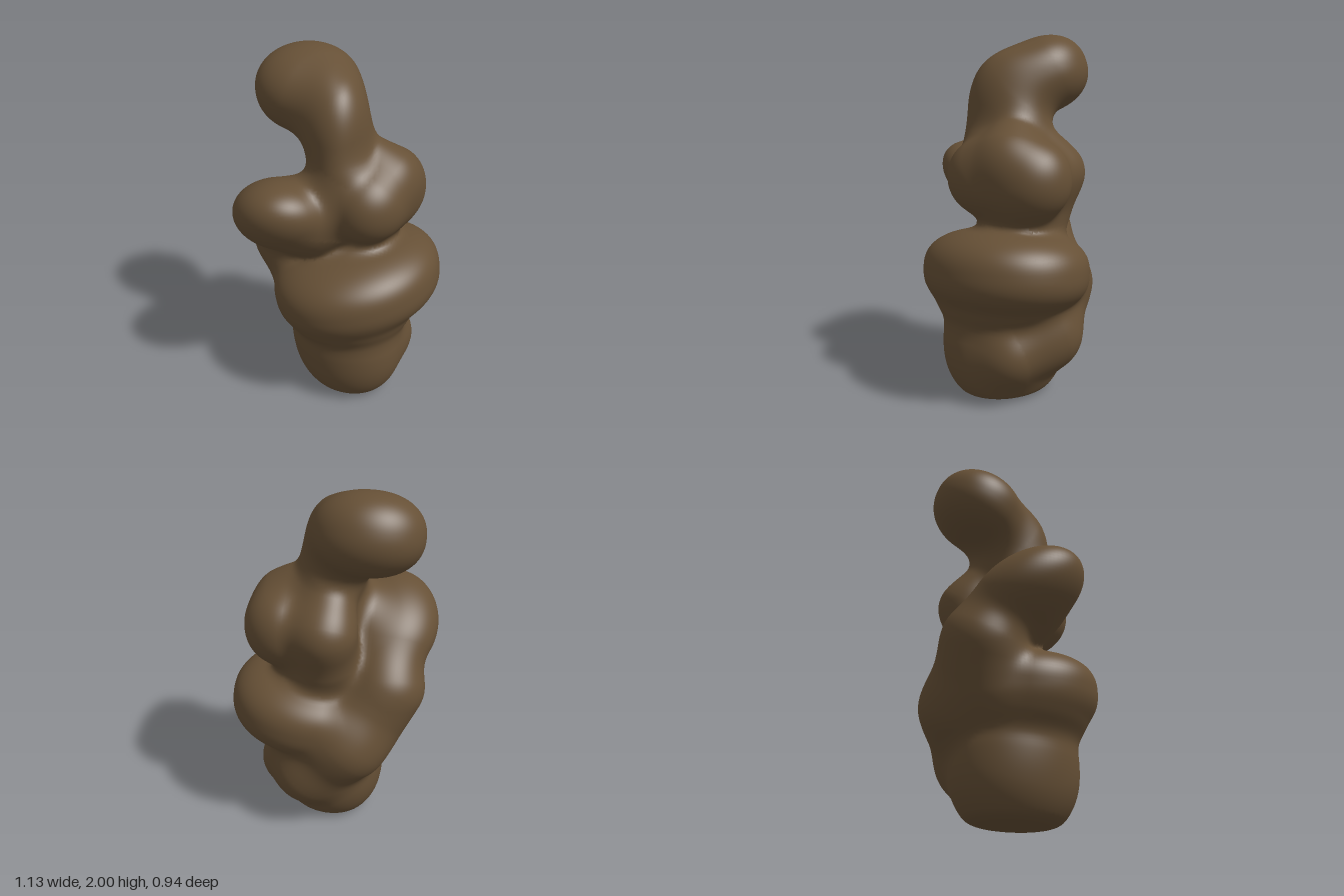
import * as THREE from 'three';

const BLEND = 0.1; // softness of the joins between lobes
const STEP = 0.02; // size of one sampling cell

// Rounded lobe, elliptical in plan: centre, radii, side exponent (2 = ellipsoid, more = boxier), tilt in degrees
function lobe(c, r, n = 2, tilt = [0, 0, 0]) {
  const q = new THREE.Quaternion()
    .setFromEuler(new THREE.Euler(...tilt.map(THREE.MathUtils.degToRad), 'ZYX')).invert();
  const v = new THREE.Vector3();
  return (x, y, z) => {
    v.set(x - c[0], y - c[1], z - c[2]).applyQuaternion(q);
    const a = Math.abs(v.x) / r[0] + 1e-6, b = Math.abs(v.y) / r[1] + 1e-6, d = Math.abs(v.z) / r[2] + 1e-6;
    const plan = Math.hypot(a, d);
    const k = (plan ** n + b ** n) ** (1 / n);
    const side = (plan / k) ** (n - 1) / plan;
    const slope = Math.hypot(side * a / r[0], (b / k) ** (n - 1) / r[1], side * d / r[2]);
    return (k - 1) / slope;
  };
}

// Tapered limb between two points
function limb(a, ra, b, rb) {
  const d = b.map((e, i) => e - a[i]);
  const len2 = d[0] ** 2 + d[1] ** 2 + d[2] ** 2;
  return (x, y, z) => {
    const px = x - a[0], py = y - a[1], pz = z - a[2];
    const t = THREE.MathUtils.clamp((px * d[0] + py * d[1] + pz * d[2]) / len2, 0, 1);
    return Math.hypot(px - t * d[0], py - t * d[1], pz - t * d[2]) - ra - t * (rb - ra);
  };
}

const parts = [
  // foot, inner core and soft skirt above the foot
  lobe([0.04, 0.3, 0.01], [0.37, 0.38, 0.31], 2.2, [0, -45, 0]),
  limb([0.03, 0.4, 0], 0.28, [0.07, 1.0, -0.09], 0.2),
  lobe([0.05, 0.53, 0.01], [0.36, 0.13, 0.36], 2),
  // broad tilted middle
  lobe([0.095, 0.71, 0], [0.5, 0.24, 0.44], 2.5, [0, 45, 9]),
  // ridge winding from the left flank, down the back, to the right of the foot
  limb([-0.22, 0.66, -0.1], 0.195, [-0.31, 0.88, -0.1], 0.195),
  limb([-0.31, 0.88, -0.1], 0.195, [-0.13, 0.59, -0.245], 0.2),
  limb([-0.13, 0.59, -0.245], 0.2, [0.1, 0.36, -0.23], 0.18),
  limb([0.1, 0.36, -0.23], 0.18, [0.265, 0.28, -0.06], 0.155),
  // raised arm-like lobe
  lobe([-0.29, 1.155, 0.135], [0.275, 0.2, 0.34], 2, [-30, 0, 0]),
  // shoulder: front fold, outer fold and the slope up to the neck
  lobe([0.15, 1.24, 0.03], [0.23, 0.23, 0.275], 2.1),
  lobe([0.24, 1.235, -0.15], [0.21, 0.22, 0.225], 2.1),
  limb([0.04, 1.5, -0.06], 0.12, [0.25, 1.35, -0.04], 0.145),
  // spine column, bent at the back
  limb([-0.02, 1.52, -0.06], 0.13, [0, 1.25, -0.25], 0.15),
  limb([0, 1.25, -0.25], 0.15, [0, 1.06, -0.2], 0.15),
  // neck, running down in front towards the arm lobe
  lobe([0, 1.45, 0.04], [0.125, 0.4, 0.19], 2),
  limb([0, 1.42, 0.08], 0.12, [-0.16, 1.13, 0.1], 0.19),
  // overhanging head
  lobe([-0.045, 1.66, -0.015], [0.18, 0.24, 0.205], 2),
  lobe([-0.205, 1.775, -0.16], [0.285, 0.213, 0.26], 2.2, [20, 0, 0]),
];

function smoothMin(a, b, k) {
  const h = Math.max(k - Math.abs(a - b), 0);
  return Math.min(a, b) - h * h / (4 * k);
}

// Signed distance to the whole body, cut flat at the ground
function field(x, y, z) {
  let d = parts[0](x, y, z);
  for (let i = 1; i < parts.length; i++) d = smoothMin(d, parts[i](x, y, z), BLEND);
  return -smoothMin(-d, y, 0.04);
}

function gradient(p, out) {
  const e = 0.004;
  return out.set(
    field(p.x + e, p.y, p.z) - field(p.x - e, p.y, p.z),
    field(p.x, p.y + e, p.z) - field(p.x, p.y - e, p.z),
    field(p.x, p.y, p.z + e) - field(p.x, p.y, p.z - e),
  ).divideScalar(2 * e);
}

// Skin the field: one vertex per crossed cell, one quad per crossed grid edge
function skin(min, max) {
  const size = min.map((m, i) => Math.ceil((max[i] - m) / STEP) + 1);
  const stride = [1, size[0], size[0] * size[1]];
  const values = new Float32Array(size[0] * size[1] * size[2]);
  const each = (from, trim, visit) => {
    for (let k = from; k < size[2] - trim; k++)
      for (let j = from; j < size[1] - trim; j++)
        for (let i = from; i < size[0] - trim; i++)
          visit(i, j, k, i + j * stride[1] + k * stride[2]);
  };
  each(0, 0, (i, j, k, id) => {
    values[id] = field(min[0] + i * STEP, min[1] + j * STEP, min[2] + k * STEP);
  });

  const cellVertex = new Int32Array(values.length).fill(-1);
  const positions = [], normals = [], index = [];
  const p = new THREE.Vector3(), g = new THREE.Vector3();
  each(0, 1, (i, j, k, id) => {
    let inside = 0;
    for (let c = 0; c < 8; c++) {
      const corner = id + (c & 1) + ((c >> 1) & 1) * stride[1] + (c >> 2) * stride[2];
      if (values[corner] < 0) inside++;
    }
    if (inside === 0 || inside === 8) return;
    p.set(min[0] + (i + 0.5) * STEP, min[1] + (j + 0.5) * STEP, min[2] + (k + 0.5) * STEP);
    for (let s = 0; s < 3; s++) {
      gradient(p, g);
      const move = -field(p.x, p.y, p.z) / Math.max(g.lengthSq(), 0.1);
      p.addScaledVector(g, THREE.MathUtils.clamp(move, -STEP, STEP));
    }
    gradient(p, g).normalize();
    cellVertex[id] = positions.length / 3;
    positions.push(p.x, p.y, p.z);
    normals.push(g.x, g.y, g.z);
  });

  each(1, 1, (i, j, k, id) => {
    for (let a = 0; a < 3; a++) {
      const here = values[id] < 0;
      if (here === values[id + stride[a]] < 0) continue;
      const b = stride[(a + 1) % 3], c = stride[(a + 2) % 3];
      const quad = [id - b - c, id - c, id, id - b].map((n) => cellVertex[n]);
      if (!here) quad.reverse();
      index.push(quad[0], quad[1], quad[2], quad[0], quad[2], quad[3]);
    }
  });

  const geometry = new THREE.BufferGeometry();
  geometry.setAttribute('position', new THREE.Float32BufferAttribute(positions, 3));
  geometry.setAttribute('normal', new THREE.Float32BufferAttribute(normals, 3));
  geometry.setIndex(index);
  return geometry;
}

export function createModel() {
  const group = new THREE.Group();
  group.name = 'abstractSculpture';
  const brown = new THREE.MeshStandardMaterial({ color: 0x665036 });
  brown.name = 'earthBrown';

  const body = new THREE.Mesh(skin([-0.75, -0.07, -0.65], [0.75, 2.15, 0.65]), brown);
  body.name = 'body';
  group.add(body);
  return group;
}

┄┄┄┄┄┄┄┄┄┄┄┄┄┄┄┄┄┄┄┄

* **TASK BRIEF**:
The expected answer is an exact copy of the lines above, beginning at the line with "function lobe(c, r, n" and ending at the line with "v.set(x - c[0], y", with both ends in.

* **ANSWER BOX**:
function lobe(c, r, n = 2, tilt = [0, 0, 0]) {
  const q = new THREE.Quaternion()
    .setFromEuler(new THREE.Euler(...tilt.map(THREE.MathUtils.degToRad), 'ZYX')).invert();
  const v = new THREE.Vector3();
  return (x, y, z) => {
    v.set(x - c[0], y - c[1], z - c[2]).applyQuaternion(q);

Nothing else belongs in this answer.